Hyde Park Intl.
Ashok Amritraj got his start in foreign sales, but until now he never wanted his 6-year-old Hyde Park Entertainment to handle its own foreign distribution. But seeing an opportunity in the marketplace — with studios supplying fewer titles to indies overseas these days — and some solid backing, Hyde Park Intl. was born. (Hyde Park’s relationship with London-based funds manager Brass Hat Group allows HPI to act as sole financier and co-financier.)
Ex-Franchise sales exec Lisa Wilson now heads HPI. Titles on the first slate include “Monkeyface,” starring Richard Gere, and psychological horror pic “Premonition.”
“We will be 80% sold-out before we go to Cannes,” Amritraj says. “But I think the market is quite vibrant internationally. The circle is coming around for the better product.”
When Bill Johnson and Jim Seibel’s Inferno Distribution first went to Cannes in 2003, it was with modest ambitions: leverage a strategic partnership with (now-defunct) German fund Cinerenta and sell back titles from its library.
By 2004, Inferno began to produce, which yielded romantic comedy “Just Friends” (New Line has North American rights) and the upcoming “Southland Tales,” helmed by Richard Kelly.
This year, Inferno comes to Cannes with a five-picture slate, which also includes Sobini Films’ “Peaceful Warrior” and “Quattro Noza,” and John Carpenter thriller “The 13th Apostle.”
“It just seemed like there were very few sales agents that were able to deliver theatrical movies to distributors,” says Bill Johnson. “The fact that we had a library to sustain cash flow and a reason to talk to buyers and our relationships with the funds and international distributors made us believe that we can make it work.”
Sidney Kimmel Entertainment
When Sidney Kimmel Entertainment opened its Los Angeles office in October, the announcement was greeted with a certain degree of skepticism.
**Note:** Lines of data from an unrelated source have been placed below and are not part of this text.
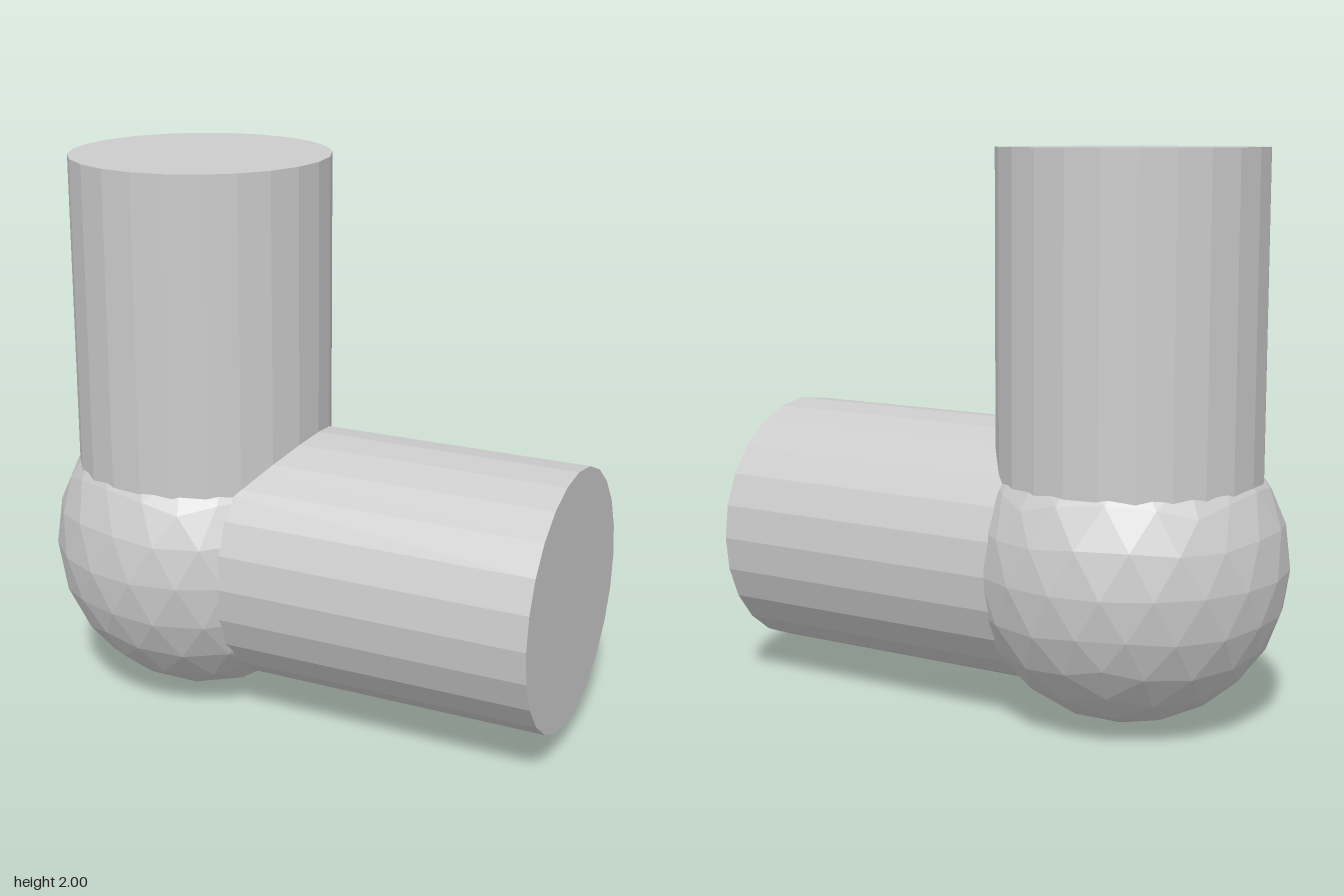
import * as THREE from 'three';

export function createModel() {
  const group = new THREE.Group();
  group.name = 'elbowJoint';
  const material = new THREE.MeshStandardMaterial({ color: 0xcccccc, flatShading: true });
  const centre = new THREE.Vector3(-0.44, 0.565, 0);
  const pipeRadius = 0.467;

  // Faceted ball at the corner, turned so a vertex points straight up
  const ballGeometry = new THREE.IcosahedronGeometry(0.562, 3);
  ballGeometry.rotateZ(-Math.atan(2 / (1 + Math.sqrt(5))));
  const ball = new THREE.Mesh(ballGeometry, material);
  ball.name = 'cornerBall';
  ball.position.copy(centre);
  group.add(ball);

  // Capped pipes running outward from the middle of the ball
  function addPipe(name, length, tilt) {
    const geometry = new THREE.CylinderGeometry(pipeRadius, pipeRadius, length, 24);
    geometry.translate(0, length / 2, 0);
    const pipe = new THREE.Mesh(geometry, material);
    pipe.name = name;
    pipe.position.copy(centre);
    pipe.rotation.z = tilt;
    group.add(pipe);
  }
  addPipe('uprightPipe', 2 - centre.y, 0);
  addPipe('sidePipe', 1 - centre.x, -Math.PI / 2);

  return group;
}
Kimmel’s track record included executive producing “9½ Weeks” and “Clan of the Cave Bear,” but he was best known as a philanthropist and founder of the Jones Apparel Group.
Fast-forward six months, and Kimmel’s expected to announce a foreign sales company at Cannes that will be headed by Mark Lindsay, who currently serves as senior VP at Miramax Intl. (Neither Kimmel nor Lindsay would comment on the development.)
It’s unclear what Lindsay might rep for his first go-round. Kimmel has wrapped three films that already have foreign sales reps: “Alpha Dog” and “Trust the Man” are with Capitol Films; “Neverwas” is with Mandate Pictures.
ThinkFilm’s Jeff Sackman and Mark Urman approached Mark Horowitz in March about acting as their sales rep at Cannes on five titles: “Murderball,” “The Aristocrats,” “Protocols of Zion,” “Lie With Me” and “The Last Mogul.”
“It’s on a nonexclusive basis,” says Horowitz, who, since leaving Alliance Atlantis Intl., has consulted for companies such as Endgame and First Look Media.
“Notwithstanding how dangerous the marketplace can be, we think we can leverage our presence in the domestic market,” says Sackman. “We want to come in earlier and acquire worldwide rights.”
Adds Horowitz, “It’s kind of exciting for me to see how it goes. ThinkFilm has established itself in North America, so there’s credibility.”